It was in 2019 that recipe box provider Gousto made its first “big step” into brand-building TV advertising, and according to vice-president of brand Anna Greene, that strategic shift has “paid off” for the business by helping to to drive rapid growth.
Gousto already had two years’ experience in direct response TV behind it, which had proved the channel’s positive impact on traffic, sign-ups and cost-per-acquisition (CPA) efficiency. However, the brand “quickly hit a ceiling” on optimising performance.
Realising it needed to switch to a broader brand approach, Gousto launched its first brand platform in September 2019, Greene said at Thinkbox’s The TV playbook for online businesses event today (16 November).
The business continued to build on the ‘Give it some Gousto’ platform during the pandemic, and in January this year launched a new campaign with the aim of further accelerating growth and setting the brand apart within its category.
While a “big step” for the brand, the shift has “paid off”, Greene said.
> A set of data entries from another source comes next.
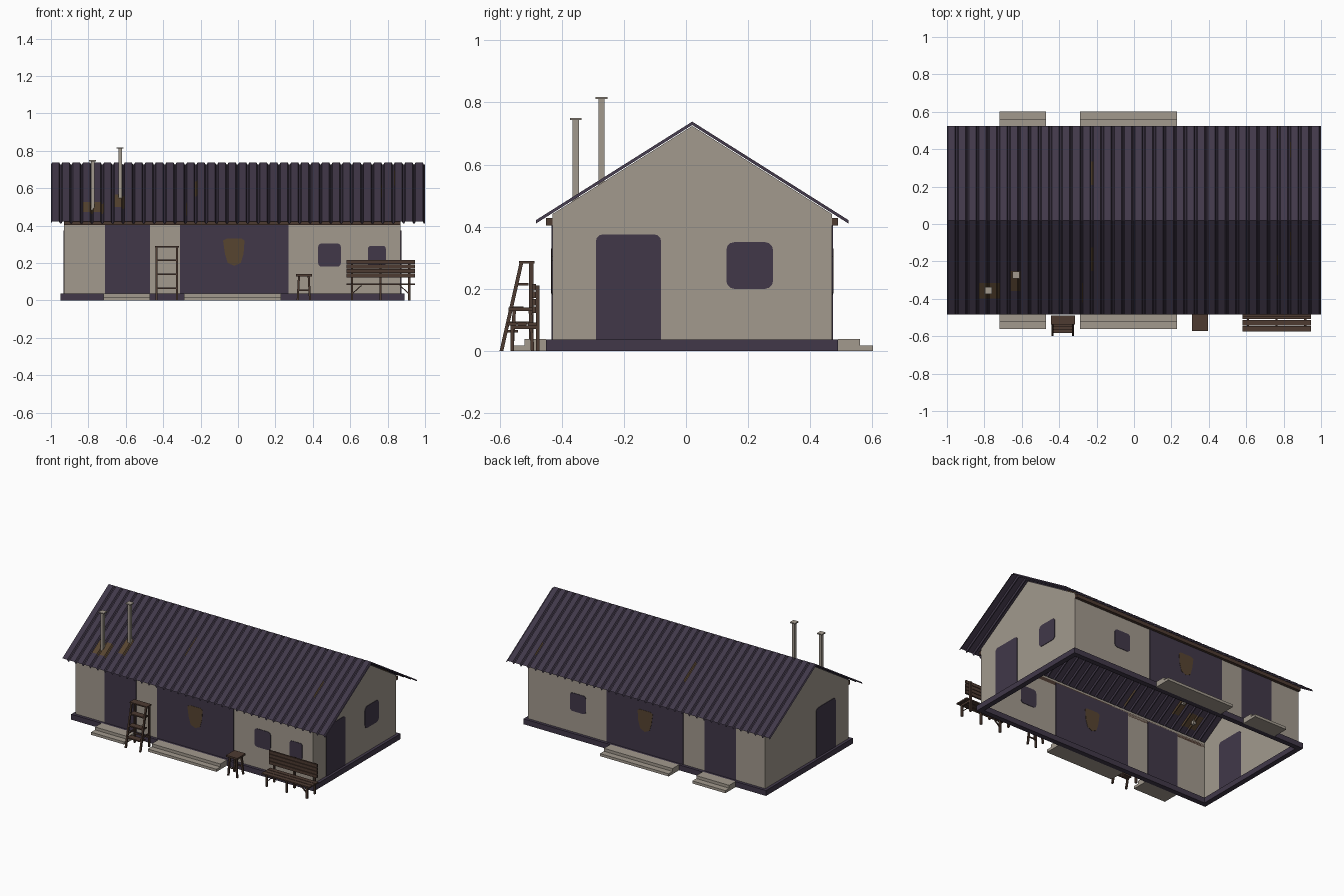
import bpy, bmesh, math
from mathutils import Vector

if "Cube" in bpy.data.objects:
    bpy.data.objects.remove(bpy.data.objects["Cube"])


def mat(name, rgb):
    m = bpy.data.materials.new(name)
    m.diffuse_color = (*rgb, 1)
    m.use_nodes = True
    m.node_tree.nodes["Principled BSDF"].inputs["Base Color"].default_value = m.diffuse_color
    return m


PLASTER = mat("pale_plaster", (0.36, 0.32, 0.27))
DARK = mat("dark_violet", (0.052, 0.039, 0.066))
WOOD = mat("brown_wood", (0.075, 0.043, 0.031))
RUST = mat("rust", (0.095, 0.058, 0.03))

# wall extents, ridge position and roof slope
X0, X1, Y0, Y1, YR = -0.93, 0.87, -0.43, 0.47, 0.02
EAVE_Y, EAVE_Z, RIDGE_Z = 0.503, 0.41, 0.727
SLOPE = (RIDGE_Z - EAVE_Z) / EAVE_Y


def roof_z(y):
    return RIDGE_Z - abs(y - YR) * SLOPE


def make(name, bm, *mats):
    me = bpy.data.meshes.new(name)
    bm.to_mesh(me)
    bm.free()
    ob = bpy.data.objects.new(name, me)
    bpy.context.collection.objects.link(ob)
    for m in mats:
        me.materials.append(m)
    return ob


def add_box(bm, x0, x1, y0, y1, z0, z1):
    add_beam(bm, ((x0 + x1) / 2, (y0 + y1) / 2, z0),
             ((x0 + x1) / 2, (y0 + y1) / 2, z1), x1 - x0, y1 - y0)


def add_beam(bm, p, q, w, d):
    """Four-sided bar from p to q, w along x and d along y."""
    rings = [[bm.verts.new((c[0] + sx * w / 2, c[1] + sy * d / 2, c[2]))
              for sx, sy in ((-1, -1), (1, -1), (1, 1), (-1, 1))] for c in (p, q)]
    a, b = rings
    bm.faces.new(a[::-1])
    bm.faces.new(b)
    for i in range(4):
        j = (i + 1) % 4
        bm.faces.new((a[i], a[j], b[j], b[i]))


def boxes(name, m, *dims):
    bm = bmesh.new()
    for d in dims:
        add_box(bm, *d)
    return make(name, bm, m)


def rounded(u0, u1, v0, v1, r=0.0, square_base=False):
    """Rectangle outline with optional rounded corners."""
    pts = []
    for u, v, a0 in ((u1 - r, v1 - r, 0), (u0 + r, v1 - r, 90),
                     (u0 + r, v0 + r, 180), (u1 - r, v0 + r, 270)):
        if r == 0 or (square_base and a0 >= 180):
            pts.append((u0 if a0 in (90, 180) else u1, v1 if a0 < 180 else v0))
        else:
            pts += [(u + r * math.cos(math.radians(a0 + k * 30)),
                     v + r * math.sin(math.radians(a0 + k * 30))) for k in range(4)]
    return pts


def plate(name, m, outline, axis, at, t=0.006):
    """Thin plate through a wall, so it shows inside and outside."""
    bm = bmesh.new()
    to3d = (lambda u, v, o: (u, at + o, v)) if axis == "y" else (lambda u, v, o: (at + o, u, v))
    f = bm.faces.new([bm.verts.new(to3d(u, v, -t / 2)) for u, v in outline])
    ext = bmesh.ops.extrude_face_region(bm, geom=[f])
    move = Vector((0, t, 0)) if axis == "y" else Vector((t, 0, 0))
    bmesh.ops.translate(bm, vec=move, verts=[v for v in ext["geom"] if isinstance(v, bmesh.types.BMVert)])
    bmesh.ops.recalc_face_normals(bm, faces=bm.faces)
    make(name, bm, m)


# walls: gable profile, open underneath and above
bm = bmesh.new()
profile = [(Y0, 0.0), (Y0, roof_z(Y0) - 0.003), (YR, RIDGE_Z - 0.003), (Y1, roof_z(Y1) - 0.003), (Y1, 0.0)]
left, right = [[bm.verts.new((x, y, z)) for y, z in profile] for x in (X0, X1)]
bm.faces.new(left[::-1])
bm.faces.new(right)
for i in (0, 3):
    bm.faces.new((left[i], left[i + 1], right[i + 1], right[i]))
bmesh.ops.recalc_face_normals(bm, faces=bm.faces)
make("walls", bm, PLASTER)

# plinth ring
PX0, PX1, PY0, PY1, W, H = -0.95, 0.89, -0.45, 0.49, 0.035, 0.037
boxes("plinth", DARK,
      (PX0, PX1, PY0, PY0 + W, 0, H), (PX0, PX1, PY1 - W, PY1, 0, H),
      (PX0, PX0 + W, PY0 + W, PY1 - W, 0, H), (PX1 - W, PX1, PY0 + W, PY1 - W, 0, H))

# corrugated roof sheet, rust chosen by position
RUSTY = [(-0.81, -0.71, -0.40, -0.32), (-0.66, -0.59, -0.36, -0.25),
         (-0.33, -0.31, 0.38, 0.47), (-0.23, -0.21, 0.20, 0.33), (0.75, 0.77, 0.45, 0.52),
         (0.83, 0.85, 0.36, 0.44), (-0.23, -0.21, -0.25, -0.13), (-0.28, -0.26, -0.42, -0.31),
         (0.75, 0.77, -0.28, -0.16), (0.83, 0.85, -0.16, -0.05)]
RIBS, STEPS = 36, 24
pitch = 2 / RIBS
xs = []
for i in range(RIBS):
    xs += [(-1 + (i + f) * pitch, h) for f, h in ((0.0, 0), (0.1, 0.011), (0.78, 0.011), (0.88, 0))]
xs.append((1, 0))
bm = bmesh.new()
rows = []
for k in range(-STEPS, STEPS + 1):
    y = YR + k / STEPS * EAVE_Y
    rows.append([bm.verts.new((x, y, roof_z(y) + h)) for x, h in xs])
for a, b in zip(rows, rows[1:]):
    for i in range(len(xs) - 1):
        f = bm.faces.new((a[i], a[i + 1], b[i + 1], b[i]))
        c = f.calc_center_median()
        f.material_index = int(any(x0 < c.x < x1 and y0 < c.y < y1 for x0, x1, y0, y1 in RUSTY))
make("corrugated_roof", bm, DARK, RUST)

# eave beams
boxes("eave_beams", WOOD, (X0, X1, Y0 - 0.02, Y0, 0.403, 0.428), (X0, X1, Y1, Y1 + 0.02, 0.403, 0.428))

# big doors, rust patches, windows and steps on both long sides
shield = [(-0.08, 0.32), (-0.06, 0.33), (0.02, 0.33), (0.035, 0.32), (0.03, 0.25),
          (0.015, 0.20), (-0.02, 0.185), (-0.055, 0.20), (-0.07, 0.25)]
for side, y, s in (("front", Y0, -1), ("back", Y1, 1)):
    plate(side + "_narrow_door", DARK, rounded(-0.71, -0.47, 0.036, 0.42), "y", y)
    plate(side + "_wide_door", DARK, rounded(-0.31, 0.27, 0.036, 0.42), "y", y)
    plate(side + "_rust_patch", RUST, shield, "y", y, 0.0095)
    plate(side + "_window", DARK, rounded(0.428, 0.55, 0.18, 0.305, 0.02), "y", y)
    for name, x0, x1 in (("narrow", -0.72, -0.47), ("wide", -0.29, 0.23)):
        tiers = []
        for out, z0, z1 in ((0.54, 0.018, 0.038), (0.582, 0.0, 0.018)):
            ya, yb = sorted((YR + s * 0.47, YR + s * out))
            tiers.append((x0, x1, ya, yb, z0, z1))
        boxes(f"{side}_{name}_steps", PLASTER, *tiers)
plate("front_small_window", DARK, rounded(0.695, 0.79, 0.18, 0.292, 0.015), "y", Y0)

# gable doors and window
for side, x in (("left", X0), ("right", X1)):
    plate(side + "_gable_door", DARK, rounded(-0.29, -0.08, 0.036, 0.375, 0.022, True), "x", x)
plate("right_gable_window", DARK, rounded(0.13, 0.28, 0.20, 0.35, 0.025), "x", X1)

# chimney pipes with square caps
for i, (x, y, top) in enumerate(((-0.777, -0.355, 0.75), (-0.63, -0.272, 0.818))):
    boxes(f"chimney_{i + 1}", PLASTER,
          (x - 0.01, x + 0.01, y - 0.01, y + 0.01, roof_z(y) - 0.012, top - 0.006),
          (x - 0.019, x + 0.019, y - 0.019, y + 0.019, top - 0.007, top))

# bench: slatted seat and back, legs and braces
bm = bmesh.new()
for k in range(4):
    add_box(bm, 0.58, 0.945, -0.495, -0.483, 0.122 + k * 0.024, 0.143 + k * 0.024)
for k in range(3):
    add_box(bm, 0.58, 0.945, -0.575 + k * 0.033, -0.546 + k * 0.033, 0.082, 0.091)
for x in (0.61, 0.762, 0.915):
    add_box(bm, x - 0.006, x + 0.006, -0.483, -0.471, 0, 0.21)
    add_box(bm, x - 0.006, x + 0.006, -0.565, -0.553, 0, 0.082)
    add_box(bm, x - 0.006, x + 0.006, -0.565, -0.473, 0.07, 0.082)
for x, dx in ((0.61, 0.05), (0.915, -0.05)):
    add_beam(bm, (x, -0.559, 0.035), (x + dx, -0.559, 0.08), 0.008, 0.008)
make("bench", bm, WOOD)

# stool
bm = bmesh.new()
add_box(bm, 0.31, 0.395, -0.572, -0.482, 0.128, 0.14)
for sx in (-1, 1):
    for sy in (-1, 1):
        add_beam(bm, (0.352 + sx * 0.033, -0.527 + sy * 0.033, 0),
                 (0.352 + sx * 0.026, -0.527 + sy * 0.026, 0.128), 0.011, 0.011)
    add_box(bm, 0.325, 0.38, -0.527 + sx * 0.03 - 0.003, -0.527 + sx * 0.03 + 0.003, 0.05, 0.058)
make("stool", bm, WOOD)

# step ladder: leaning front rails, upright back legs, four treads
bm = bmesh.new()
for x in (-0.435, -0.325):
    add_beam(bm, (x, -0.594, 0), (x, -0.53, 0.283), 0.011, 0.012)
    add_beam(bm, (x, -0.498, 0), (x, -0.498, 0.283), 0.011, 0.014)
    add_box(bm, x - 0.004, x + 0.004, -0.57, -0.5, 0.085, 0.094)
add_box(bm, -0.445, -0.315, -0.538, -0.488, 0.282, 0.29)
for z in (0.06, 0.135, 0.21):
    y = -0.594 + z * 0.226
    add_box(bm, -0.435, -0.325, y - 0.003, y + 0.04, z, z + 0.008)
add_box(bm, -0.435, -0.325, -0.501, -0.495, 0.06, 0.07)
make("step_ladder", bm, WOOD)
When she joined Gousto in 2018, 80% of sign-ups came through performance marketing. Three and a half years on, the inverse is now true, with 82% of sign-ups coming organically and through referral – neither of which have a direct cost.
“That transition from performance into direct response TV and then into brand TV has been underpinning that shift,” Greene explained. “And fully embracing TV is more than just supercharging your acquisition efforts. It’s about making that step change into a different lever for your business. If you get it right then it really can supercharge growth.”
Gousto posted its first underlying profit of £18.2m in the year ending 31 December 2020, after more than doubling its sales to £189m during the coronavirus pandemic. The year previously the business made a loss of £9.1m.Gousto embarks on hiring spree after proving marketing’s value
At the same time, the number of monthly Gousto meals ordered doubled over the year, from 2.5 million to 5 million. Notably, however, this rapid growth coincided with the consumer behaviour changes driven by the pandemic, which saw people unable to eat outside of their homes for months at a time.
Nevertheless, Greene expects the business’s brand building efforts to continue to drive the bulk of its new sign-ups moving forward, telling Marketing Week that the company will continue to invest in its brand even now pandemic restrictions have been mostly lifted.
“When you get [brand investment] right and you have a really efficient performance engine that underpins it, that’s when the whole mix works really well together,” she added.
Indeed, new research from Thinkbox and econometrics firm Magic Numbers launched at the event illustrates how TV advertising can help create cheaper online journeys for brands. The econometric analysis of 10 online businesses proven to have used TV to drive their growth found that of the online search journeys initiated by TV ads, 66% were direct/URL or organic search visits, which carry no additional cost to the advertiser.
A further 20% were paid brand search clicks, which carry a small search cost, while 14% were for paid generic searches, which carry the highest search cost.
The ‘The TV playbook for online businesses’ study found TV advertising has a positive effect on click-through rates in both organic and paid search. The analysis of a furniture retailer in the study, for example, revealed that during three years of increasing TV investment focused on driving traffic, its brand search click rate improved from 37.4% to 38.8%.
“I think there’s a lot of scepticism around TV, particularly within online businesses,” Greene said. “It’s perpetuated by articles stating that TV is dead, let’s all build a brand on TikTok, and we don’t need to advertise anymore.
“Actually, I fundamentally believe that TV still has a really important role to play in terms of reaching new audiences, helping to promote your offer in a way which is really compelling and effectively build a brand.”